Austin’s first year in the Big Ten — after seasons in the American Athletic Conference and Pac-12 — also opened his eyes.

“When we got off the bus this past year, I saw some of the biggest teams I’ve ever seen, some of the tallest guys, whether it be Wisconsin or Iowa,” Austin said. “Three D-linemen on Iowa’s front were 6-5 or taller. The runt of the group was 6-3.”

Nebraska might be able to survive with one tackle on its roster who is 6-3½ or 6-4 if that prospect had long arms, Austin said. But NU will generally choose to pursue guys like Fritzsche.

Which is exactly what Austin did when the December contact period began.

Jimmy Fritzsche

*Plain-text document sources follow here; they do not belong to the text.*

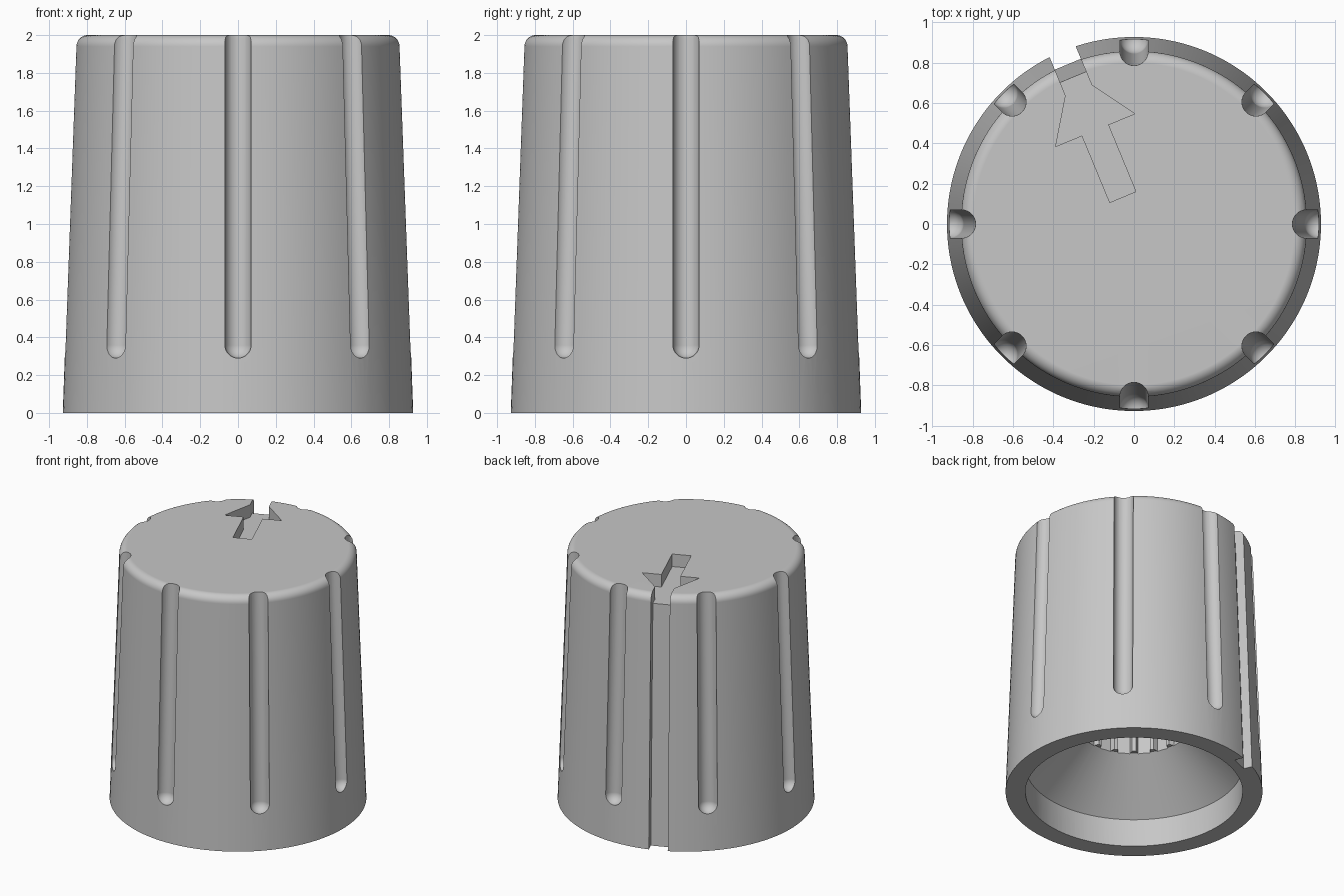
import bpy, bmesh, math
from mathutils import Matrix, Vector

cube = bpy.data.objects.get("Cube")
if cube:
    bpy.data.objects.remove(cube, do_unlink=True)

R_BASE, SLOPE, HEIGHT = 0.928, 0.036, 2.0
FILLET, GROOVE_R, SLOT_HALF = 0.06, 0.07, 0.07
POINTER = math.radians(112.5)
SEGMENTS = 128

grey = bpy.data.materials.new("plain grey")
grey.use_nodes = True
grey.diffuse_color = (0.57, 0.57, 0.57, 1)
grey.node_tree.nodes["Principled BSDF"].inputs["Base Color"].default_value = (0.57, 0.57, 0.57, 1)


def finish(name, bm, matrix=Matrix()):
    bmesh.ops.remove_doubles(bm, verts=bm.verts, dist=1e-5)
    bmesh.ops.recalc_face_normals(bm, faces=bm.faces)
    bm.transform(matrix)
    mesh = bpy.data.meshes.new(name)
    bm.to_mesh(mesh)
    bm.free()
    obj = bpy.data.objects.new(name, mesh)
    bpy.context.collection.objects.link(obj)
    mesh.materials.append(grey)
    return obj


def lathe(name, profile, steps, matrix=Matrix()):
    """Solid of revolution from (radius, z) points that start and end on the axis."""
    bm = bmesh.new()
    verts = [bm.verts.new((r, 0, z)) for r, z in profile]
    edges = [bm.edges.new(pair) for pair in zip(verts, verts[1:])]
    bmesh.ops.spin(bm, geom=verts + edges, cent=(0, 0, 0), axis=(0, 0, 1),
                   angle=math.tau, steps=steps, use_merge=True)
    return finish(name, bm, matrix)


def prism(name, points, offset, matrix=Matrix()):
    """Closed outline of 3D points pushed along offset."""
    bm = bmesh.new()
    face = bm.faces.new([bm.verts.new(p) for p in points])
    new = bmesh.ops.extrude_face_region(bm, geom=[face], use_keep_orig=True)["geom"]
    bmesh.ops.translate(bm, vec=Vector(offset),
                        verts=[g for g in new if isinstance(g, bmesh.types.BMVert)])
    return finish(name, bm, matrix)


def cut(body, cutter):
    cutter.hide_render = True
    mod = body.modifiers.new("cut", "BOOLEAN")
    mod.operation, mod.solver, mod.object = "DIFFERENCE", "MANIFOLD", cutter
    bpy.context.view_layer.objects.active = body
    bpy.ops.object.modifier_apply(modifier=mod.name)
    bpy.data.objects.remove(cutter, do_unlink=True)


# Tapered body with a rounded top edge
half_step = Matrix.Rotation(math.pi / SEGMENTS, 4, "Z")
profile = [(0, 0), (R_BASE, 0)]
z_fillet = HEIGHT - FILLET
r_fillet = R_BASE - SLOPE * z_fillet
for i in range(9):
    a = math.radians(90) * i / 8
    profile.append((r_fillet - FILLET + FILLET * math.cos(a), z_fillet + FILLET * math.sin(a)))
profile.append((0, HEIGHT))
knob = lathe("knob_body", profile, SEGMENTS, half_step)

# Eight grip grooves that follow the taper, round at the lower end
capsule = [(GROOVE_R * math.sin(math.radians(a)), -GROOVE_R * math.cos(math.radians(a)))
           for a in range(0, 91, 10)] + [(GROOVE_R, 1.9), (0, 1.9)]
Z_GROOVE = 0.36
for i in range(8):
    place = (Matrix.Rotation(math.tau * i / 8, 4, "Z")
             @ Matrix.Translation((R_BASE - SLOPE * Z_GROOVE, 0, Z_GROOVE))
             @ Matrix.Rotation(-math.atan(SLOPE), 4, "Y"))
    cut(knob, lathe("groove_cutter", capsule, 32, place))

# Hollow underside: straight lip, then a cone up to the shaft hole
cut(knob, lathe("cavity_cutter",
                [(0, -0.1), (0.785, -0.1), (0.785, 0.22), (0.41, 0.56), (0, 0.56)],
                SEGMENTS, half_step))

# Splined shaft hole
TEETH = 18
outline = []
for i in range(TEETH):
    for step, r in ((-0.3, 0.415), (0.3, 0.415), (0.4, 0.38), (0.6, 0.38)):
        a = math.tau * (i + step) / TEETH
        outline.append((r * math.cos(a), r * math.sin(a), 0.45))
cut(knob, prism("shaft_hole_cutter", outline, (0, 0, 1.2)))

# Pointer slot down the side, its floor parallel to the taper
turn = Matrix.Rotation(POINTER, 4, "Z")
floor = R_BASE - 0.07
slot = [(floor + SLOPE * 0.1, -0.1), (1.1, -0.1), (1.1, 2.1), (floor - SLOPE * 2.1, 2.1)]
cut(knob, prism("slot_cutter", [(u, -SLOT_HALF, z) for u, z in slot],
                (0, 2 * SLOT_HALF, 0), turn))

# Arrow recess in the top, opening into the slot
half = [(0.145, SLOT_HALF), (0.504, SLOT_HALF), (0.504, 0.212), (0.718, SLOT_HALF), (1.0, SLOT_HALF)]
arrow = half + [(u, -v) for u, v in reversed(half)]
cut(knob, prism("arrow_cutter", [(u, v, HEIGHT - 0.1) for u, v in arrow], (0, 0, 0.3), turn))

# Smooth the round surfaces, keep the cut edges crisp
bpy.ops.object.select_all(action="DESELECT")
knob.select_set(True)
bpy.context.view_layer.objects.active = knob
bpy.ops.object.shade_smooth_by_angle(angle=math.radians(30))
weighted = knob.modifiers.new("weighted normals", "WEIGHTED_NORMAL")
weighted.keep_sharp = True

Jimmy Fritzsche made his decision to play for Nebraska official on signing day during a ceremony at his high school in South Carolina.

You can look at Fritzsche’s tape and see what Austin saw. NU’s spread, up-tempo offense needs linemen who can run, get out and block beyond the line and manage the fast pace. Fritzsche fits the bill.

He’s a good puller for his height. He’s as quick as some high school linebackers. You’re looking at a top-end player if you put 40 or 50 pounds on that frame — and Nebraska has full confidence that strength and conditioning coach Zach Duval can.

Clemson saw his potential, too. The Tigers recently have been a recruiting thorn in Nebraska’s side, swiping two targets with late scholarship offers — right tackle Tremayne Anchrum and defensive athlete Isaiah Simmons in 2016. If you saw Simmons dazzle in the CFP semifinal against Notre Dame, you can appreciate what he could have brought to Nebraska’s defense.

So with Clemson trying to take Fritzsche late, Austin doubled down.

“Man, hell no,” Austin said. “That kid’s too good a kid to just not come on the visit. So we’ll host him and show him what our plan is for him. If we can get Ty from out west, if we can get Wandale (Robinson) from Kentucky, let’s shoot our shot.”

You know how the story ends. Fritzsche picked Nebraska.

What you may have figured — because schools are good at spinning this narrative — is Clemson, in the last 24 hours before signing day, landed a commitment from some other offensive line prospect who took Fritzsche’s spot.

Actually, as Austin understands it, Fritzsche told Clemson no on Tuesday night. Then the Tigers extended a scholarship offer to another tackle. Austin said Nebraska did not have an “offerable” grade on that player. When Austin saw that offer go out, he figured NU had kept Fritzsche in the fold. But he didn’t know for sure until signing day, and Fritzsche was one of the last players to sign.

“He’s going to be a good player,” Austin said. “I’m excited for him. It’s going to be fun.”

Austin now turns his attention to spring football, and he already has plans he’s not ready to divulge for some “shuffling around” of linemen. He’d like to see more players get cross-trained at various positions to create competition. When asked about center — where starters Tanner Farmer and Cole Conrad were seniors — he rattles off the names of Cameron Jurgens, Hunter Miller, Trent Hixson, Will Farniok and AJ Forbes as possibilities. And there may be more.

The line will for sure have more depth, Austin said. And more competitiveness.

“We’re training guys to go out there, execute their blocks and kick people’s ass all over the field,” Austin said. “I don’t care who it is.”